- PROBLEM STATEMENT
Set down all of the entries word for word, omitting the images they contain.

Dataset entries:
((
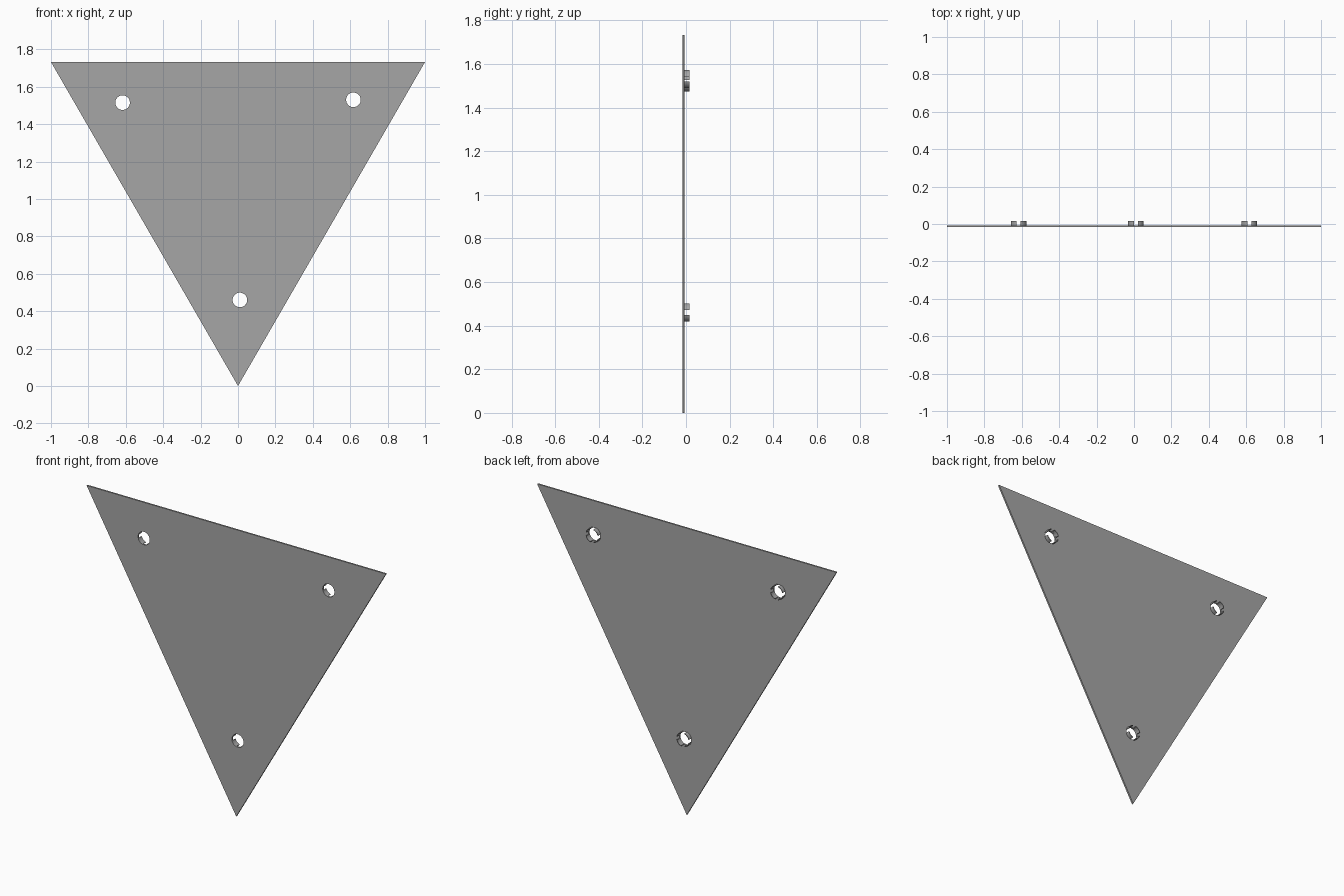
import bpy
from math import asin, cos, sin, pi

cube = bpy.data.objects.get("Cube")
if cube:
    bpy.data.objects.remove(cube, do_unlink=True)

GREY = (0.38, 0.38, 0.38, 1)
grey = bpy.data.materials.new("plain grey")
grey.use_nodes = True
grey.diffuse_color = GREY
grey.node_tree.nodes["Principled BSDF"].inputs["Base Color"].default_value = GREY

HOLE_R, COLLAR_R, SLOT = 0.039, 0.043, 0.022
FRONT, MIDDLE, BACK = -0.017, -0.007, 0.017
holes = {"right": (-0.617, 1.515), "left": (0.617, 1.53), "bottom": (0.01, 0.46)}


def arc(centre, radius, start, end, steps):
    """Points along an arc in the x-z plane."""
    angles = [start + (end - start) * i / steps for i in range(steps + 1)]
    return [(centre[0] + radius * cos(a), centre[1] + radius * sin(a)) for a in angles]


def extruded(name, outlines, y0, y1):
    """Fill flat outlines (inner ones become holes) and extrude from y0 to y1."""
    curve = bpy.data.curves.new(name, "CURVE")
    curve.dimensions = "2D"
    curve.fill_mode = "BOTH"
    curve.extrude = (y1 - y0) / 2
    for points in outlines:
        spline = curve.splines.new("POLY")
        spline.points.add(len(points) - 1)
        for p, (x, z) in zip(spline.points, points):
            p.co = (x, z, 0, 1)
        spline.use_cyclic_u = True
    curve.materials.append(grey)
    obj = bpy.data.objects.new(name, curve)
    bpy.context.collection.objects.link(obj)
    obj.location.y = (y0 + y1) / 2
    obj.rotation_euler.x = pi / 2
    bpy.ops.object.select_all(action="DESELECT")
    obj.select_set(True)
    bpy.context.view_layer.objects.active = obj
    bpy.ops.object.convert(target="MESH")
    bpy.ops.object.shade_smooth_by_angle()


# Triangular plate with three round holes
triangle = [(0, 0), (1, 3 ** 0.5), (-1, 3 ** 0.5)]
rims = [arc(c, HOLE_R, 0, 2 * pi, 40)[:-1] for c in holes.values()]
extruded("triangle_plate", [triangle] + rims, FRONT, MIDDLE)

# Slotted collar behind each hole: four ring pieces with straight gaps between
for side, centre in holes.items():
    pieces = []
    for quarter in range(4):
        a = quarter * pi / 2
        gap_out = asin(SLOT / 2 / COLLAR_R)
        gap_in = asin(SLOT / 2 / HOLE_R)
        outer = arc(centre, COLLAR_R, a + gap_out, a + pi / 2 - gap_out, 8)
        inner = arc(centre, HOLE_R, a + pi / 2 - gap_in, a + gap_in, 8)
        pieces.append(outer + inner)
    extruded(side + "_collar", pieces, MIDDLE, BACK)
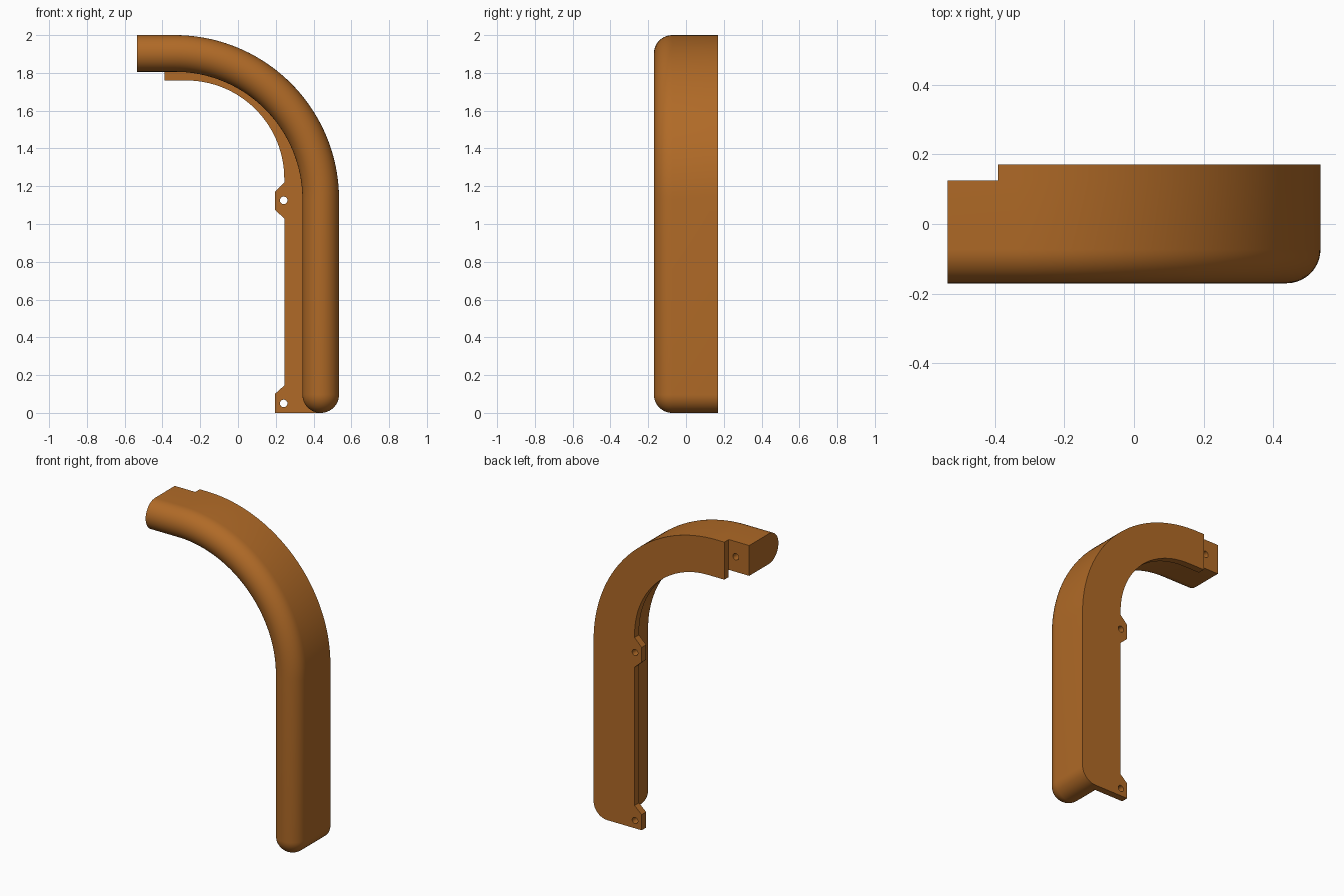
import bpy, bmesh, math
from mathutils import Vector

if "Cube" in bpy.data.objects:
    bpy.data.objects.remove(bpy.data.objects["Cube"])

R = 0.097                      # half width of the bar
CX, CZ = -0.335, 1.13          # centre of the bend
OUT = 0.87                     # outer bend radius
MID = OUT - R                  # centreline bend radius
BACK, STEP, FRONT = 0.17, 0.125, -0.17

mat = bpy.data.materials.new("orange_brown")
mat.diffuse_color = (0.434, 0.144, 0.02, 1)
mat.use_nodes = True
mat.node_tree.nodes["Principled BSDF"].inputs["Base Color"].default_value = mat.diffuse_color


def arc(cx, cz, r, a0, a1, n):
    """Points on an arc, angles in degrees."""
    return [(cx + r * math.cos(math.radians(a0 + (a1 - a0) * i / n)),
             cz + r * math.sin(math.radians(a0 + (a1 - a0) * i / n))) for i in range(n + 1)]


def activate(ob):
    bpy.ops.object.select_all(action='DESELECT')
    ob.select_set(True)
    bpy.context.view_layer.objects.active = ob


def finish(ob):
    ob.data.materials.clear()
    ob.data.materials.append(mat)
    activate(ob)
    bpy.ops.object.shade_smooth_by_angle(angle=math.radians(30))


# Curved bar: round-fronted section lofted from the domed foot up and around the bend
stations = []                  # (x, z, normal x, normal z, half width)
for i in range(13):
    t = math.radians(90 - 90 * i / 12)
    stations.append((CX + MID, R - R * math.sin(t), 1, 0, R * math.cos(t)))
for i in range(41):
    a = math.radians(90 * i / 40)
    n = (math.cos(a), math.sin(a))
    stations.append((CX + MID * n[0], CZ + MID * n[1], n[0], n[1], R))
stations.append((-0.535, CZ + MID, 0, 1, R))

bm = bmesh.new()
rings = []
for x, z, nx, nz, r in stations:
    section = [(r, STEP)]
    section += [(r * math.cos(math.pi * k / 20), FRONT + R - r * math.sin(math.pi * k / 20))
                for k in range(21)]
    section += [(-r, STEP)]
    rings.append([bm.verts.new((x + nx * u, y, z + nz * u)) for u, y in section])
for a, b in zip(rings, rings[1:]):
    for k in range(len(a)):
        j = (k + 1) % len(a)
        bm.faces.new((a[k], a[j], b[j], b[k]))
bm.faces.new(rings[-1])
bmesh.ops.remove_doubles(bm, verts=bm.verts, dist=1e-5)
bmesh.ops.recalc_face_normals(bm, faces=bm.faces)
mesh = bpy.data.meshes.new("curved_bar")
bm.to_mesh(mesh)
bm.free()
bar = bpy.data.objects.new("curved_bar", mesh)
bpy.context.collection.objects.link(bar)

# Blind screw hole in the back of the bar's free end
bpy.ops.mesh.primitive_cylinder_add(vertices=24, radius=0.021, depth=0.2,
                                    location=(-0.44, STEP, CZ + MID),
                                    rotation=(math.pi / 2, 0, 0))
cutter = bpy.context.object
cutter.name = "hole_cutter"
cutter.hide_render = True
mod = bar.modifiers.new("screw_hole", 'BOOLEAN')
mod.operation, mod.object, mod.solver = 'DIFFERENCE', cutter, 'EXACT'
activate(bar)
bpy.ops.object.modifier_apply(modifier=mod.name)
bpy.data.objects.remove(cutter)
finish(bar)

# Back flange: flat outline with two screw tabs, holes as inner loops
outline = [(0.195, 0)]
outline += arc(CX + MID, R, R, -90, 0, 12)
outline += arc(CX, CZ, OUT, 0, 90, 40)
outline += [(-0.39, 2.0), (-0.39, 1.76)]
outline += arc(-0.275, 1.24, 0.52, 90, 0, 32)
outline += [(0.245, 1.22), (0.195, 1.17), (0.195, 1.075), (0.245, 1.03),
            (0.245, 0.145), (0.195, 0.10)]
holes = [arc(0.242, z, 0.02, 0, 345, 23) for z in (1.125, 0.05)]

curve = bpy.data.curves.new("back_flange", 'CURVE')
curve.dimensions = '2D'
curve.fill_mode = 'BOTH'
curve.extrude = (BACK - STEP) / 2
for loop in [outline] + holes:
    spline = curve.splines.new('POLY')
    spline.points.add(len(loop) - 1)
    for p, (x, z) in zip(spline.points, loop):
        p.co = (x, z, 0, 1)
    spline.use_cyclic_u = True
flange = bpy.data.objects.new("back_flange", curve)
bpy.context.collection.objects.link(flange)
flange.rotation_euler = (math.pi / 2, 0, 0)
flange.location = Vector((0, (BACK + STEP) / 2, 0))
activate(flange)
bpy.ops.object.convert(target='MESH')
flange = bpy.context.object

# Weld the flange and face its sides outward
bm = bmesh.new()
bm.from_mesh(flange.data)
bmesh.ops.remove_doubles(bm, verts=bm.verts, dist=1e-5)
bmesh.ops.recalc_face_normals(bm, faces=bm.faces)
bm.to_mesh(flange.data)
bm.free()
finish(flange)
))
- EXPECTED ANSWER
import bpy
from math import asin, cos, sin, pi

cube = bpy.data.objects.get("Cube")
if cube:
    bpy.data.objects.remove(cube, do_unlink=True)

GREY = (0.38, 0.38, 0.38, 1)
grey = bpy.data.materials.new("plain grey")
grey.use_nodes = True
grey.diffuse_color = GREY
grey.node_tree.nodes["Principled BSDF"].inputs["Base Color"].default_value = GREY

HOLE_R, COLLAR_R, SLOT = 0.039, 0.043, 0.022
FRONT, MIDDLE, BACK = -0.017, -0.007, 0.017
holes = {"right": (-0.617, 1.515), "left": (0.617, 1.53), "bottom": (0.01, 0.46)}


def arc(centre, radius, start, end, steps):
    """Points along an arc in the x-z plane."""
    angles = [start + (end - start) * i / steps for i in range(steps + 1)]
    return [(centre[0] + radius * cos(a), centre[1] + radius * sin(a)) for a in angles]


def extruded(name, outlines, y0, y1):
    """Fill flat outlines (inner ones become holes) and extrude from y0 to y1."""
    curve = bpy.data.curves.new(name, "CURVE")
    curve.dimensions = "2D"
    curve.fill_mode = "BOTH"
    curve.extrude = (y1 - y0) / 2
    for points in outlines:
        spline = curve.splines.new("POLY")
        spline.points.add(len(points) - 1)
        for p, (x, z) in zip(spline.points, points):
            p.co = (x, z, 0, 1)
        spline.use_cyclic_u = True
    curve.materials.append(grey)
    obj = bpy.data.objects.new(name, curve)
    bpy.context.collection.objects.link(obj)
    obj.location.y = (y0 + y1) / 2
    obj.rotation_euler.x = pi / 2
    bpy.ops.object.select_all(action="DESELECT")
    obj.select_set(True)
    bpy.context.view_layer.objects.active = obj
    bpy.ops.object.convert(target="MESH")
    bpy.ops.object.shade_smooth_by_angle()


# Triangular plate with three round holes
triangle = [(0, 0), (1, 3 ** 0.5), (-1, 3 ** 0.5)]
rims = [arc(c, HOLE_R, 0, 2 * pi, 40)[:-1] for c in holes.values()]
extruded("triangle_plate", [triangle] + rims, FRONT, MIDDLE)

# Slotted collar behind each hole: four ring pieces with straight gaps between
for side, centre in holes.items():
    pieces = []
    for quarter in range(4):
        a = quarter * pi / 2
        gap_out = asin(SLOT / 2 / COLLAR_R)
        gap_in = asin(SLOT / 2 / HOLE_R)
        outer = arc(centre, COLLAR_R, a + gap_out, a + pi / 2 - gap_out, 8)
        inner = arc(centre, HOLE_R, a + pi / 2 - gap_in, a + gap_in, 8)
        pieces.append(outer + inner)
    extruded(side + "_collar", pieces, MIDDLE, BACK)
import bpy, bmesh, math
from mathutils import Vector

if "Cube" in bpy.data.objects:
    bpy.data.objects.remove(bpy.data.objects["Cube"])

R = 0.097                      # half width of the bar
CX, CZ = -0.335, 1.13          # centre of the bend
OUT = 0.87                     # outer bend radius
MID = OUT - R                  # centreline bend radius
BACK, STEP, FRONT = 0.17, 0.125, -0.17

mat = bpy.data.materials.new("orange_brown")
mat.diffuse_color = (0.434, 0.144, 0.02, 1)
mat.use_nodes = True
mat.node_tree.nodes["Principled BSDF"].inputs["Base Color"].default_value = mat.diffuse_color


def arc(cx, cz, r, a0, a1, n):
    """Points on an arc, angles in degrees."""
    return [(cx + r * math.cos(math.radians(a0 + (a1 - a0) * i / n)),
             cz + r * math.sin(math.radians(a0 + (a1 - a0) * i / n))) for i in range(n + 1)]


def activate(ob):
    bpy.ops.object.select_all(action='DESELECT')
    ob.select_set(True)
    bpy.context.view_layer.objects.active = ob


def finish(ob):
    ob.data.materials.clear()
    ob.data.materials.append(mat)
    activate(ob)
    bpy.ops.object.shade_smooth_by_angle(angle=math.radians(30))


# Curved bar: round-fronted section lofted from the domed foot up and around the bend
stations = []                  # (x, z, normal x, normal z, half width)
for i in range(13):
    t = math.radians(90 - 90 * i / 12)
    stations.append((CX + MID, R - R * math.sin(t), 1, 0, R * math.cos(t)))
for i in range(41):
    a = math.radians(90 * i / 40)
    n = (math.cos(a), math.sin(a))
    stations.append((CX + MID * n[0], CZ + MID * n[1], n[0], n[1], R))
stations.append((-0.535, CZ + MID, 0, 1, R))

bm = bmesh.new()
rings = []
for x, z, nx, nz, r in stations:
    section = [(r, STEP)]
    section += [(r * math.cos(math.pi * k / 20), FRONT + R - r * math.sin(math.pi * k / 20))
                for k in range(21)]
    section += [(-r, STEP)]
    rings.append([bm.verts.new((x + nx * u, y, z + nz * u)) for u, y in section])
for a, b in zip(rings, rings[1:]):
    for k in range(len(a)):
        j = (k + 1) % len(a)
        bm.faces.new((a[k], a[j], b[j], b[k]))
bm.faces.new(rings[-1])
bmesh.ops.remove_doubles(bm, verts=bm.verts, dist=1e-5)
bmesh.ops.recalc_face_normals(bm, faces=bm.faces)
mesh = bpy.data.meshes.new("curved_bar")
bm.to_mesh(mesh)
bm.free()
bar = bpy.data.objects.new("curved_bar", mesh)
bpy.context.collection.objects.link(bar)

# Blind screw hole in the back of the bar's free end
bpy.ops.mesh.primitive_cylinder_add(vertices=24, radius=0.021, depth=0.2,
                                    location=(-0.44, STEP, CZ + MID),
                                    rotation=(math.pi / 2, 0, 0))
cutter = bpy.context.object
cutter.name = "hole_cutter"
cutter.hide_render = True
mod = bar.modifiers.new("screw_hole", 'BOOLEAN')
mod.operation, mod.object, mod.solver = 'DIFFERENCE', cutter, 'EXACT'
activate(bar)
bpy.ops.object.modifier_apply(modifier=mod.name)
bpy.data.objects.remove(cutter)
finish(bar)

# Back flange: flat outline with two screw tabs, holes as inner loops
outline = [(0.195, 0)]
outline += arc(CX + MID, R, R, -90, 0, 12)
outline += arc(CX, CZ, OUT, 0, 90, 40)
outline += [(-0.39, 2.0), (-0.39, 1.76)]
outline += arc(-0.275, 1.24, 0.52, 90, 0, 32)
outline += [(0.245, 1.22), (0.195, 1.17), (0.195, 1.075), (0.245, 1.03),
            (0.245, 0.145), (0.195, 0.10)]
holes = [arc(0.242, z, 0.02, 0, 345, 23) for z in (1.125, 0.05)]

curve = bpy.data.curves.new("back_flange", 'CURVE')
curve.dimensions = '2D'
curve.fill_mode = 'BOTH'
curve.extrude = (BACK - STEP) / 2
for loop in [outline] + holes:
    spline = curve.splines.new('POLY')
    spline.points.add(len(loop) - 1)
    for p, (x, z) in zip(spline.points, loop):
        p.co = (x, z, 0, 1)
    spline.use_cyclic_u = True
flange = bpy.data.objects.new("back_flange", curve)
bpy.context.collection.objects.link(flange)
flange.rotation_euler = (math.pi / 2, 0, 0)
flange.location = Vector((0, (BACK + STEP) / 2, 0))
activate(flange)
bpy.ops.object.convert(target='MESH')
flange = bpy.context.object

# Weld the flange and face its sides outward
bm = bmesh.new()
bm.from_mesh(flange.data)
bmesh.ops.remove_doubles(bm, verts=bm.verts, dist=1e-5)
bmesh.ops.recalc_face_normals(bm, faces=bm.faces)
bm.to_mesh(flange.data)
bm.free()
finish(flange)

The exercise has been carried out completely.